Manitoba NDP turmoil sees some key staff members head for Alberta

The rise of Alberta's New Democrats is prompting a growing number of Manitoba Premier Greg Selinger's key staff members to head west.
Several former Manitoba NDP brass are heading to Alberta for new jobs. ( John Woods/Canadian Press)

The rise of Alberta's New Democrats is prompting a growing number of Manitoba Premier Greg Selinger's key staff members to head west.

It's a study in contrasts — the ascendant Alberta NDP making history, compared to a Manitoba NDP government that has suffered from infighting and low polling numbers after 15 years in power.

Selinger started losing top advisers last December, after five senior cabinet ministers challenged his leadership in a contest he ended up winning by the narrowest of margins.

His chief of staff, his caucus director, his communications chief and more parted ways with the premier in the ensuing months.

Some ended up in Alberta, where the NDP won power for the first time earlier this month.

Sally Housser, who was Selinger's press secretary, took on the same role for Rachel Notley during the Alberta election.
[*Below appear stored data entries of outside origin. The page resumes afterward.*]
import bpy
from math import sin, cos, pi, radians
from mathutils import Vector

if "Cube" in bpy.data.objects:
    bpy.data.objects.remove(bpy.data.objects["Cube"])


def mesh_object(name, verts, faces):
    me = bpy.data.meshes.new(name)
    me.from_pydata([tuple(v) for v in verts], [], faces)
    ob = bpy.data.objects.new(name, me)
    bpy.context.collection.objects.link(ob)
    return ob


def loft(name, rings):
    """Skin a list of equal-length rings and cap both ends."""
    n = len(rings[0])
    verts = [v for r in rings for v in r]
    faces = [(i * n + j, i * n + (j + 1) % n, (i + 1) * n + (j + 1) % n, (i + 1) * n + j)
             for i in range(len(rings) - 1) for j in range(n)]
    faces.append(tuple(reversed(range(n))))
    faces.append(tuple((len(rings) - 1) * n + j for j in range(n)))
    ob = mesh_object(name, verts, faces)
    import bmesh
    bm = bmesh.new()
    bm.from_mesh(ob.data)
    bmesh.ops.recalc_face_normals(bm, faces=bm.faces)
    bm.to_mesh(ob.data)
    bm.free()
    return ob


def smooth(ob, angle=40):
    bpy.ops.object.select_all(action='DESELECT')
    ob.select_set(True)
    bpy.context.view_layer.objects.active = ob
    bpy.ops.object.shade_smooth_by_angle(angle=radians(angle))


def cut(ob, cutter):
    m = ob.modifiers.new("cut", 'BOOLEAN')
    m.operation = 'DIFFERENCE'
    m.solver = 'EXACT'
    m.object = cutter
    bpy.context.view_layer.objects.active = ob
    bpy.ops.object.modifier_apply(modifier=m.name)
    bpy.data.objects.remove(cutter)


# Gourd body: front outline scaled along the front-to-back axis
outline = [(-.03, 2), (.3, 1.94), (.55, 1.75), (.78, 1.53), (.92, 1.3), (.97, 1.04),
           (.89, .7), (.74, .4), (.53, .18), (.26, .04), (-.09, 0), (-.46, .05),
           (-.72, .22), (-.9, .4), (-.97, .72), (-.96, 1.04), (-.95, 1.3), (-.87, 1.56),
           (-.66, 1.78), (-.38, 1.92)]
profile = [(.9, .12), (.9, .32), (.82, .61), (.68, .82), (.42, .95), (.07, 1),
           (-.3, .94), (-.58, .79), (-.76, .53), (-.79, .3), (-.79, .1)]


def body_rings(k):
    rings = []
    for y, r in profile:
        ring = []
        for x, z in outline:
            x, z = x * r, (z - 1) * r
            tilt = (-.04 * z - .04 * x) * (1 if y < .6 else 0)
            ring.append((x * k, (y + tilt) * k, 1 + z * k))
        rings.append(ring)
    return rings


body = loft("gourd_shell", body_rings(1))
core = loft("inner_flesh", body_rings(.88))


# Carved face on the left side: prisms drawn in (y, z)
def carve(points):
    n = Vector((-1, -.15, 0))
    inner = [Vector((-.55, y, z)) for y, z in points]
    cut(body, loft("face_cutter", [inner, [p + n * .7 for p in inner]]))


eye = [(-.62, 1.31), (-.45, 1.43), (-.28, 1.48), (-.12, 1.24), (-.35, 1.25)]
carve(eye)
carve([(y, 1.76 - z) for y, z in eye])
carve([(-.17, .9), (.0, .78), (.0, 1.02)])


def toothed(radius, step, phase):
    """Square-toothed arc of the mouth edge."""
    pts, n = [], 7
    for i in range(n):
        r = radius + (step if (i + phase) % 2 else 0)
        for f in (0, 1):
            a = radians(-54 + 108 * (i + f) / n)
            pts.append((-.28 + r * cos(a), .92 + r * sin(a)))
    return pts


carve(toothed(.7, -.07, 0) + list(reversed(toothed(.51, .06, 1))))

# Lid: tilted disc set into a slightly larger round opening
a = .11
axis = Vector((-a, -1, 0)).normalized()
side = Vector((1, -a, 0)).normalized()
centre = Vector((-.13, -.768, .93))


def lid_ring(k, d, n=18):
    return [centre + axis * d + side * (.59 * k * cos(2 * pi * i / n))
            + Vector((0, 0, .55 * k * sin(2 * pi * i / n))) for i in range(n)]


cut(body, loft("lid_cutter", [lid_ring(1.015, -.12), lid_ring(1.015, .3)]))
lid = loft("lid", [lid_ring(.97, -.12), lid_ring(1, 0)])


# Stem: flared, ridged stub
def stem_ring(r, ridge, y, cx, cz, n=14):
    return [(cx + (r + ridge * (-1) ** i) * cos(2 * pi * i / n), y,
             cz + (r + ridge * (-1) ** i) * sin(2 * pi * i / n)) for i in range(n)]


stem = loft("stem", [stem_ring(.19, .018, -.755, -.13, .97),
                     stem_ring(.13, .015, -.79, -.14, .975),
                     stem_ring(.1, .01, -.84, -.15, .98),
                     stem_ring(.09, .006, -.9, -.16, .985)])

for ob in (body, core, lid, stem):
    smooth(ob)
She has since signed on with a public relations firm doing work in Alberta.

Selinger's top adviser, Anna Rothney, and his caucus director, Jen Anthony, have taken up roles with the Alberta NDP.

The exodus continued this week, as Peter Dalla-Vicenza, Selinger's acting issues management director, and Brent Dancey, a special adviser to cabinet on energy issues, served notice they are leaving to work in Alberta.

Some of those who left also played key roles in successful Manitoba NDP election campaigns in 2007 and 2011. The next election is slated for April.

But Selinger's new chief of staff, Jeremy Read, said there is no reason to worry. Younger staffers who have learned from the departed staff are moving up the chain.

"A number of (younger people) that they've mentored through a couple of campaigns are around, and are experienced and talented people," he said.

Royce Koop, who teaches political science at the University of Manitoba, said it's not unusual for governments to lose staff, but the volume of departures may be a sign that staffers are worried about the Manitoba NDP's chances.

"It certainly would seem to indicate that people don't have as much confidence in (Selinger's) ability to win the next election as perhaps they used to, but ... people do come and go out of these jobs."

The departures have stirred up controversy in Manitoba because seven of the workers who left in recent months received a total of $670,000 in severance payments — an amount the Opposition has called the public price tag of the NDP's inner turmoil.

Dalla-Vicenza and Dancey did not receive any severance, Read said.